What is fuel poverty?

Cold at Home? You're definitely not alone.

Following the lead of many experts, EnAct uses the term fuel poverty to denote a specific aspect of the much bigger problem of energy poverty

More than 1.3 billion people in the world, equivalent to 18% of the population, have no access to electricity or other modern energy services. An even larger number still rely on traditional sources – fuelwood , dung or charcoal – for cooking and heating. Such people can be said to be living in abject energy poverty. When one zeroes in on specific regions, the problem becomes more intense:  57% of Africans and 30% of South Asians live with no electricity.  Narrow the focus further, and the figure spikes again to as high as 75% in countries such as Ethiopia or Kenya. 

The situation is even worse for people using solid biofuels for cooking, with over half of the residential energy consumption coming from fuelwood and charcoal – and the percentage reaching over 90% for a few countries such as Ethiopia. A terrible consequence is that millions of women and children die every year from the smoke of three-stone or poorly designed cook stoves. EnAct will examine this type of energy poverty in another reportage, as well as situations where energy is available, but systems are unreliable. This is often true of emerging economies where growing populations and rising incomes put strain on energy systems. 

Fuel poverty is less well-known, even though it hits closer to home for those who live in industrialised countries. It reflects the situation in which there is plenty of energy available through the national infrastructure or other local sources, but people cannot afford to purchase enough to stay warm in cold weather. In hot climates, fuel poverty can be applied to people who can't afford to run air conditioning or fans to stay cool. In many countries, the number of people facing such circumstances is growing from year to year. 

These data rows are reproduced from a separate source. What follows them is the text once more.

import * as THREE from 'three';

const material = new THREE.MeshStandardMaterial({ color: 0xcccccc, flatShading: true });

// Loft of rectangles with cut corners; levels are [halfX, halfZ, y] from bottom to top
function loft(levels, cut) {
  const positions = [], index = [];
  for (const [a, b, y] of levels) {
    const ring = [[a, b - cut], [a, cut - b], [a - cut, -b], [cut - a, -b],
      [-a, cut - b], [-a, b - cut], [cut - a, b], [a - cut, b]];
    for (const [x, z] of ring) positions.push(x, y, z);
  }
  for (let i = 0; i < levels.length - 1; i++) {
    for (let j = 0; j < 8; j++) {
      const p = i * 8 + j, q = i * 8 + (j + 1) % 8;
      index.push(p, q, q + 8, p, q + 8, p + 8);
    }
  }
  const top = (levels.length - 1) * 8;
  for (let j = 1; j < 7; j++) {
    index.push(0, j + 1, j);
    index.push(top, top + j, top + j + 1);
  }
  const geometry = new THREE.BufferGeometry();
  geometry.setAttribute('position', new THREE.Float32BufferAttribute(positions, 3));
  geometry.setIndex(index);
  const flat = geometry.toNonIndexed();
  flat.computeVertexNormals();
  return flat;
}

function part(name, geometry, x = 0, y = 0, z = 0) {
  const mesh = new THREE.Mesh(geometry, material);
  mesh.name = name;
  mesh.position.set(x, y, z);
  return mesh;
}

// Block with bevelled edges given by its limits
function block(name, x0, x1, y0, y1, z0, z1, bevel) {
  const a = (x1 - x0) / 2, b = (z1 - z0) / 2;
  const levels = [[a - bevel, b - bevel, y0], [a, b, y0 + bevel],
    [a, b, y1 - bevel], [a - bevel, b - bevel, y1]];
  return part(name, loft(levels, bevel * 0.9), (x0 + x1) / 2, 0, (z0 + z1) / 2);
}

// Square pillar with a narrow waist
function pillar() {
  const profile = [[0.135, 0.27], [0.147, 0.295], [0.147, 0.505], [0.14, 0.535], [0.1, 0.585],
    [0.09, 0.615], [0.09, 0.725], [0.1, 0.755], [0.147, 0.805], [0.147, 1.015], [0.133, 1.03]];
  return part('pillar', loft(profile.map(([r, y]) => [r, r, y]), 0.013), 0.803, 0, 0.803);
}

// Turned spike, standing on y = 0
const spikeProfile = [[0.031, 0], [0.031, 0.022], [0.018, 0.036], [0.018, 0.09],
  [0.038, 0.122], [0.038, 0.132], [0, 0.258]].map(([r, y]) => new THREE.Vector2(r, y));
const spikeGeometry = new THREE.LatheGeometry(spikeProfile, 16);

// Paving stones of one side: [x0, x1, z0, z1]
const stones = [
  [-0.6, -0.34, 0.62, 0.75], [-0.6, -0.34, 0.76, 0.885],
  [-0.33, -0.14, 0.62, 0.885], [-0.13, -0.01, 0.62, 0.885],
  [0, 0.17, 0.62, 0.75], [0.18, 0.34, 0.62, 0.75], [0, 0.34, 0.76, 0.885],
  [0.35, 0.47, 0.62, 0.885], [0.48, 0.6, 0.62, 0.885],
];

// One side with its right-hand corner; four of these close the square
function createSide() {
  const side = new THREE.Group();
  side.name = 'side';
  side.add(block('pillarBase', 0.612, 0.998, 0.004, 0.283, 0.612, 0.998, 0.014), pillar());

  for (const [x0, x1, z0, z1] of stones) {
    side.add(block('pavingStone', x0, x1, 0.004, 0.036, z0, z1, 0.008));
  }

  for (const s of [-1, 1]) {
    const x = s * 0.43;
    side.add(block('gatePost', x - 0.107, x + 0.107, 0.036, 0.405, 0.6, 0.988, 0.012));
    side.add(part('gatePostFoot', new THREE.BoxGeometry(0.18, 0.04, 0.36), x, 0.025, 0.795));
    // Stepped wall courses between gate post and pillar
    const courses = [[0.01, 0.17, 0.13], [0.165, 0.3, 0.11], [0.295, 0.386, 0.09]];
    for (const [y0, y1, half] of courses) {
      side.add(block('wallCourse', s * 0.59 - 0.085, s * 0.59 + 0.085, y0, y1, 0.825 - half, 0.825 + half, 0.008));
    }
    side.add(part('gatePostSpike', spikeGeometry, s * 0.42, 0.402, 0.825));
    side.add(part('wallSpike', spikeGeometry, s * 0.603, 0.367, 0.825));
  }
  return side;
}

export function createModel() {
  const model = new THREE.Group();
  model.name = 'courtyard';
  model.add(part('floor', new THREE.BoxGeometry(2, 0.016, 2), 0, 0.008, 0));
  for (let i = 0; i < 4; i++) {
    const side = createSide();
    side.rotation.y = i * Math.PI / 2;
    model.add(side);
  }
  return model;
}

But establishing a precise definition of  fuel poverty is not an easy task. Until recently, United Kingdom was the only country to have published an official definition: “a household is in a situation of fuel poverty when it has to spend more than 10% of its income on all domestic fuel use, including appliances, to heat the home to a level sufficient for health and comfort.”  

Under this definition, the number of people facing fuel poverty could reach 6 million or 8% of the UK population. As the map below shows, rates of fuel poverty vary dramatically across different regions of the country, reflecting factors such as the economic status of a community, the types and age of houses, and whether the population is connected to gas mains or has to rely on other sources such as fuel oil.

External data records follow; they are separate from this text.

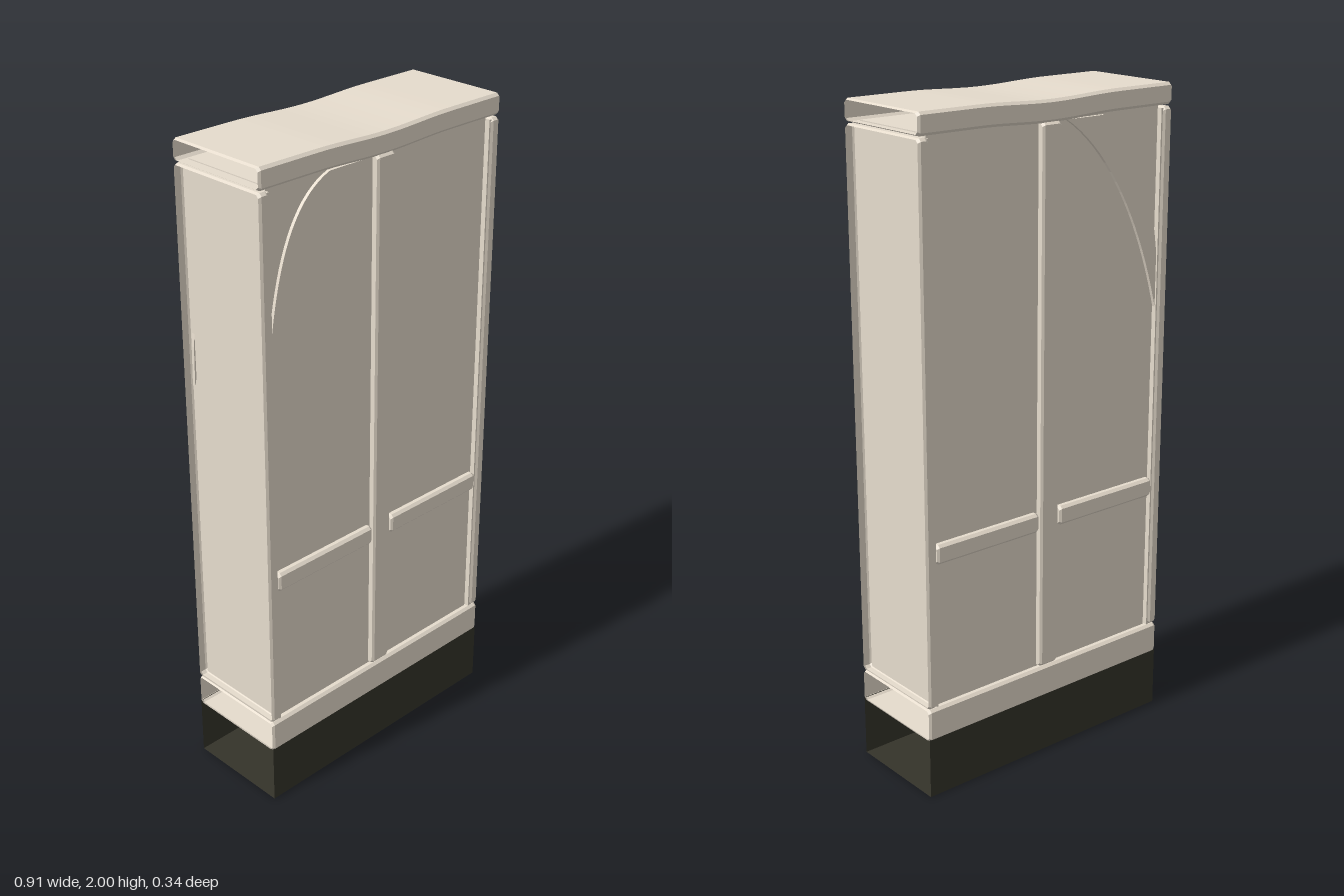
import * as THREE from 'three';

const stone = new THREE.MeshStandardMaterial({ color: 0xe6dccd, side: THREE.DoubleSide });
stone.name = 'warm beige';
const dark = new THREE.MeshStandardMaterial({ color: 0x34332a, side: THREE.DoubleSide });
dark.name = 'dark plinth';

const HALF_DEPTH = 0.168;

function mesh(name, geometry, material = stone) {
  const m = new THREE.Mesh(geometry, material);
  m.name = name;
  return m;
}

// Bevelled bar running along x, full depth; its ends can be left open
function bevelBar(x0, x1, y0, y1, { bevel = 0.008, capped = false, sag = () => 0, steps = 1 } = {}) {
  const ring = (x, inset) => {
    const s = sag(x), b = bevel;
    const lo = y0 + inset + s, hi = y1 - inset + s, z = HALF_DEPTH - inset;
    return [[lo, -z + b], [lo + b, -z], [hi - b, -z], [hi, -z + b],
      [hi, z - b], [hi - b, z], [lo + b, z], [lo, z - b]].map(([y, w]) => [x, y, w]);
  };
  const rings = [ring(x0, bevel / 2)];
  for (let i = 0; i <= steps; i++) {
    rings.push(ring(x0 + bevel + (x1 - x0 - 2 * bevel) * i / steps, 0));
  }
  rings.push(ring(x1, bevel / 2));
  const pos = [];
  for (let i = 0; i < rings.length - 1; i++) {
    for (let j = 0; j < 8; j++) {
      const k = (j + 1) % 8, r = rings[i], n = rings[i + 1];
      // each ring runs from bottom to top along the back, so turn the quad outwards
      pos.push(...r[j], ...n[k], ...r[k], ...r[j], ...n[j], ...n[k]);
    }
  }
  if (capped) {
    const a = rings[0], b = rings[rings.length - 1];
    for (let j = 1; j < 7; j++) {
      pos.push(...a[0], ...a[j + 1], ...a[j]);
      pos.push(...b[0], ...b[j], ...b[j + 1]);
    }
  }
  // the ring is clockwise or not depending on the axis order: keep normals pointing out
  const g = new THREE.BufferGeometry();
  for (let t = 0; t < pos.length; t += 9) {
    const [A, B, C] = [0, 3, 6].map(o => new THREE.Vector3(pos[t + o], pos[t + o + 1], pos[t + o + 2]));
    const normal = B.clone().sub(A).cross(C.clone().sub(A));
    const out = A.add(B).add(C).divideScalar(3).sub(new THREE.Vector3((x0 + x1) / 2, (y0 + y1) / 2, 0));
    if (normal.dot(out) < 0) {
      for (let c = 3; c < 6; c++) [pos[t + c], pos[t + c + 3]] = [pos[t + c + 3], pos[t + c]];
    }
  }
  g.setAttribute('position', new THREE.Float32BufferAttribute(pos, 3));
  g.computeVertexNormals();
  return g;
}

function box(w, h, d, x, y, z) {
  return new THREE.BoxGeometry(w, h, d).translate(x, y, z);
}

export function createModel() {
  const group = new THREE.Group();

  // Plinth, open at both ends
  const plinth = new THREE.Group();
  plinth.name = 'plinth';
  for (const s of [-1, 1]) {
    const wall = new THREE.PlaneGeometry(0.904, 0.19);
    if (s < 0) wall.rotateY(Math.PI);
    plinth.add(mesh('plinthWall', wall.translate(0, 0.095, s * (HALF_DEPTH - 0.002)), dark));
  }
  plinth.add(mesh('plinthFloor', new THREE.PlaneGeometry(0.904, 2 * HALF_DEPTH - 0.004).rotateX(Math.PI / 2), dark));
  group.add(plinth);

  // Bottom rail and gently dipped top rail
  group.add(mesh('bottomRail', bevelBar(-0.453, 0.453, 0.182, 0.285)));
  const dip = x => -0.004 * (1 + Math.cos(Math.PI * Math.min(1, Math.abs(x) / 0.25)));
  group.add(mesh('topRail', bevelBar(-0.453, 0.453, 1.937, 2, { sag: dip, steps: 24 })));

  // Recessed panels
  group.add(mesh('mainPanel', box(0.83, 1.66, 0.296, 0, 1.11, 0)));
  for (const s of [-1, 1]) {
    group.add(mesh('sidePanel', box(0.008, 1.64, 0.326, s * 0.42, 1.108, 0)));
  }

  // Upright stiles
  group.add(mesh('leftStile', bevelBar(0.42, 0.453, 0.287, 1.932)));
  group.add(mesh('rightStile', bevelBar(-0.453, -0.42, 0.287, 1.932)));
  group.add(mesh('centreStile', bevelBar(-0.034, 0.034, 0.287, 1.932, { capped: true })));

  // Cross bars
  for (const s of [-1, 1]) {
    group.add(mesh('crossBar', bevelBar(s * 0.227 - 0.187, s * 0.227 + 0.187, 0.733, 0.793, { capped: true })));
  }

  // Curved crescent brace on both faces
  const brace = new THREE.Shape();
  brace.moveTo(-0.43, 1.28);
  brace.bezierCurveTo(-0.37, 1.56, -0.24, 1.82, -0.06, 1.93);
  brace.lineTo(-0.2, 1.93);
  brace.bezierCurveTo(-0.34, 1.88, -0.4, 1.7, -0.428, 1.4);
  brace.closePath();
  for (const z of [0.148, -0.158]) {
    const g = new THREE.ExtrudeGeometry(brace, { depth: 0.01, bevelEnabled: false, curveSegments: 20 });
    group.add(mesh('curvedBrace', g.translate(0, 0, z)));
  }
  return group;
}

Click to view interactive map


Given differences in climate, methods of heating, and assessment of income in different countries across Europe, the UK definition is not readily applicable. The European fuel Poverty and Energy Efficiency (EPEE) consortium proposes a less "precise" but also less rigid definition, with the basic criteria being that a household finds it difficult or impossible to ensure adequate heating in the dwelling at an affordable price. Each country may adapt this definition to reflect national characteristics and criteria, while retaining a common view of the problem. According to the EU Fuel Poverty Network, the percentage of people affected could be as high as 44% in Bulgaria or 34% in Lithuania. 

Regardless of the definition applied, what is clear from recent data is that the incidence of fuel poverty is rising, not only in Europe but also in North America and parts of Asia and Oceania. Two main factors, which together have a multiplier effect, have been identified: together, the ongoing economic crisis and high energy prices (particularly in 2014) have stretched household budgets to the limit. 

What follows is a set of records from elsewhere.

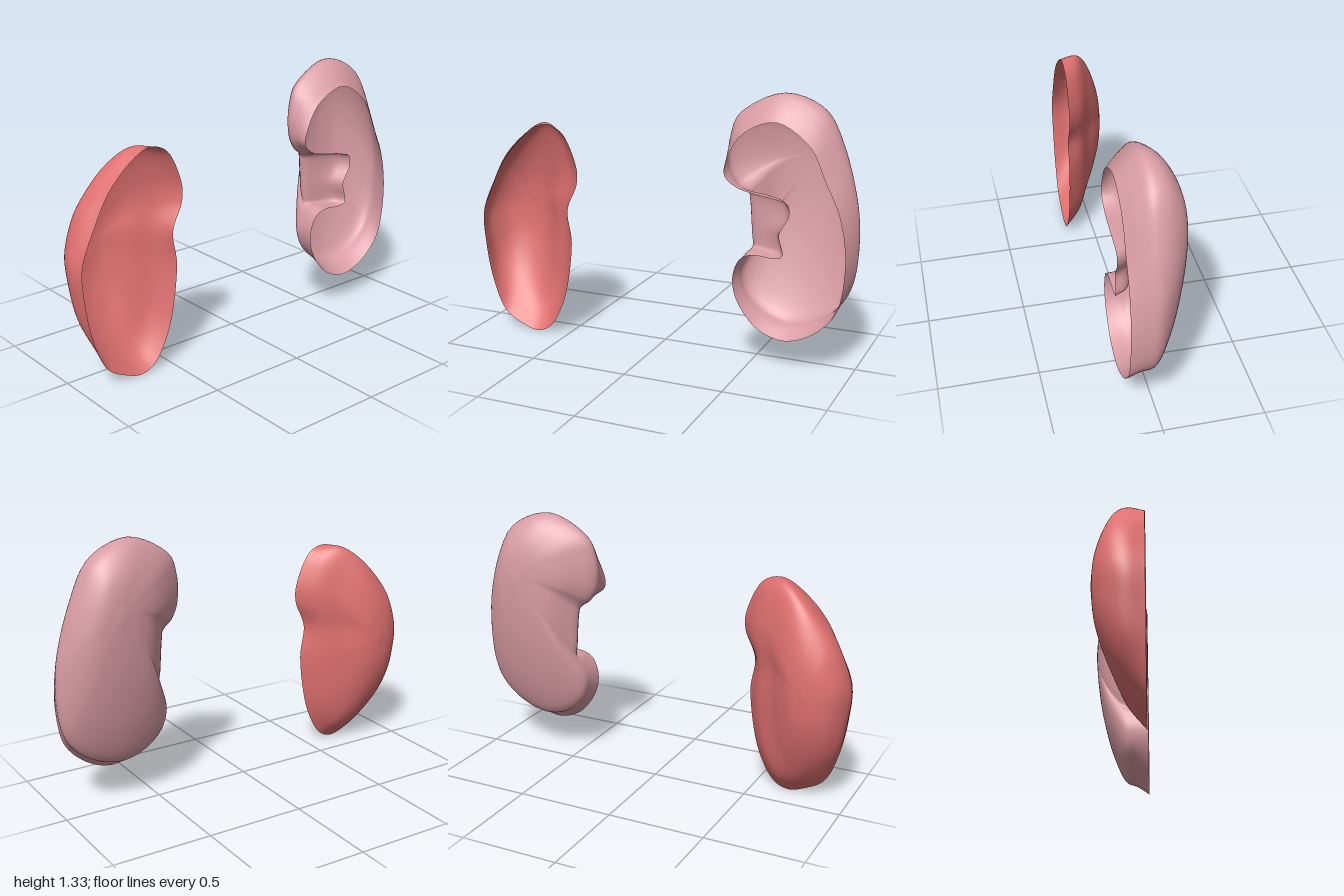
import * as THREE from 'three';

const AROUND = 120, DEEP = 28;

// Remap an outline into a box [x0, x1, y0, y1], easing it towards an ellipse by amount e
function fit(outline, [x0, x1, y0, y1], e) {
  const b = new THREE.Box2().setFromPoints(outline.map(p => new THREE.Vector2(...p)));
  const cx = (x0 + x1) / 2, cy = (y0 + y1) / 2, rx = (x1 - x0) / 2, ry = (y1 - y0) / 2;
  return outline.map(([x, y]) => {
    const u = (x - b.min.x) / (b.max.x - b.min.x) * 2 - 1;
    const v = (y - b.min.y) / (b.max.y - b.min.y) * 2 - 1;
    const k = 1 - e + e / Math.max(Math.hypot(u, v), 0.3);
    return [cx + rx * u * k, cy + ry * v * k];
  });
}

// Open shell through contours stacked along z, closed at the back by a pole
function shell(name, levels, pole, material) {
  const rings = levels.map(({ z, pts }) => {
    const c = new THREE.CatmullRomCurve3(pts.map(([x, y]) => new THREE.Vector3(x, y, z)), true, 'catmullrom', 0.5);
    return Array.from({ length: AROUND }, (_, i) => c.getPoint(i / AROUND));
  });
  const pos = [], index = [];
  const columns = rings[0].map((_, i) =>
    new THREE.CatmullRomCurve3([...rings.map(r => r[i]), new THREE.Vector3(...pole)], false, 'centripetal'));
  for (let j = 0; j < DEEP; j++)
    for (const c of columns) pos.push(...c.getPoint(j / DEEP).toArray());
  pos.push(...pole);
  const id = (j, i) => j === DEEP ? DEEP * AROUND : j * AROUND + i % AROUND;
  for (let j = 0; j < DEEP; j++)
    for (let i = 0; i < AROUND; i++) {
      index.push(id(j, i), id(j, i + 1), id(j + 1, i));
      if (j < DEEP - 1) index.push(id(j, i + 1), id(j + 1, i + 1), id(j + 1, i));
    }
  const geo = new THREE.BufferGeometry();
  geo.setAttribute('position', new THREE.Float32BufferAttribute(pos, 3));
  geo.setIndex(index);
  geo.computeVertexNormals();
  const mesh = new THREE.Mesh(geo, material);
  mesh.name = name;
  return mesh;
}

export function createModel() {
  const group = new THREE.Group();
  group.name = 'kidneyHalves';
  const pink = new THREE.MeshStandardMaterial({ color: 0xd99ca4, side: THREE.DoubleSide });
  pink.name = 'pink';
  const red = new THREE.MeshStandardMaterial({ color: 0xdf7070, side: THREE.DoubleSide });
  red.name = 'red';

  // Left kidney: cut rim with a deep notch, and the wider contour behind it
  const rim = [
    [.62, 1.21], [.78, 1.11], [.86, .95], [.93, .80], [.965, .61], [.955, .42], [.915, .30],
    [.81, .20], [.675, .155], [.54, .20], [.445, .315], [.415, .43], [.445, .53], [.515, .565],
    [.625, .56], [.665, .585], [.645, .68], [.69, .77], [.68, .83], [.61, .85], [.515, .865],
    [.425, .89], [.365, .945], [.385, 1.04], [.46, 1.15]];
  const belly = [
    [.61, 1.33], [.81, 1.255], [.915, 1.06], [.985, .82], [1, .62], [.98, .45], [.92, .34],
    [.81, .26], [.675, .225], [.55, .26], [.46, .34], [.43, .44], [.45, .53], [.475, .575],
    [.475, .60], [.47, .63], [.465, .70], [.46, .77], [.455, .81], [.45, .84], [.43, .865],
    [.39, .90], [.357, .98], [.357, 1.11], [.41, 1.235]];
  // The notch wall runs nearly straight back before it flares out
  const between = rim.map(([x, y], i) => {
    const t = x - belly[i][0] > .1 ? .2 : .65;
    return [x + (belly[i][0] - x) * t, y + (belly[i][1] - y) * t];
  });
  group.add(shell('leftKidney', [
    { z: .15, pts: rim },
    { z: .085, pts: between },
    { z: .03, pts: belly },
    { z: -.04, pts: fit(belly, [.43, .96, .37, 1.31], .2) },
    { z: -.10, pts: fit(belly, [.53, .89, .60, 1.23], .5) },
    { z: -.13, pts: fit(belly, [.63, .83, .80, 1.14], .8) },
  ], [.74, 1.0, -.145], pink));

  // Right kidney: smoother bean, tapering towards its lower tip
  const redRim = [
    [-.605, 1.115], [-.5, 1.075], [-.43, .93], [-.425, .82], [-.48, .68], [-.46, .50], [-.5, .235],
    [-.58, .06], [-.67, .005], [-.77, .03], [-.875, .10], [-.94, .26], [-.975, .45], [-.98, .63],
    [-.91, .80], [-.83, .945], [-.715, 1.06]];
  const redBelly = [
    [-.64, 1.11], [-.56, 1.05], [-.505, .92], [-.50, .81], [-.53, .68], [-.53, .50], [-.56, .27],
    [-.62, .14], [-.69, .10], [-.78, .12], [-.88, .19], [-.95, .30], [-.985, .45], [-1, .625],
    [-.945, .80], [-.87, .92], [-.74, 1.06]];
  group.add(shell('rightKidney', [
    { z: .15, pts: redRim },
    { z: .07, pts: redBelly },
    { z: .01, pts: fit(redBelly, [-.985, -.60, .21, 1.04], .1) },
    { z: -.04, pts: fit(redBelly, [-.95, -.67, .33, .92], .3) },
    { z: -.075, pts: fit(redBelly, [-.89, -.735, .46, .78], .6) },
  ], [-.81, .62, -.09], red));

  return group;
}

Governments and social agencies are increasingly aware that a growing number of their citizens are seriously affected by fuel poverty, and would like to know how widespread the problem is and the severity of its impacts. Such information would help them design assistance programs and make appropriate budget allocations. But another element makes it very difficult for them get precise data. 

Most people who struggle to stay warm or to pay their bills put the blame on their own shoulders. They feel ashamed or embarrassed, and do not want to talk to others about their situation. Not surprisingly, they don't think of – or don't want to think of – themselves in association with any notion of poverty. As a result, they also take on the full burden of trying to get out of what might well be in an impossible situation. 

Thus, governments turn to data to obtain estimates. In England, for example, fuel poverty is modelled using data from an annual national survey (the English Housing Survey) of people’s housing circumstances. The survey is based on two components:  an interview survey with the householders living in the dwelling; and a survey of the physical features and condition (including energy efficiency) of the dwelling. The report provides a fairly accurate picture of the situation in a given year; repeating the survey annually makes it possible to analyse how the situation is evolving over time. 

In its first week, Cold@home aims to raise awareness of the signs (or symptoms) of fuel poverty and what causes it, which does not always have to do with whether a household is "poor" from an economic perspective.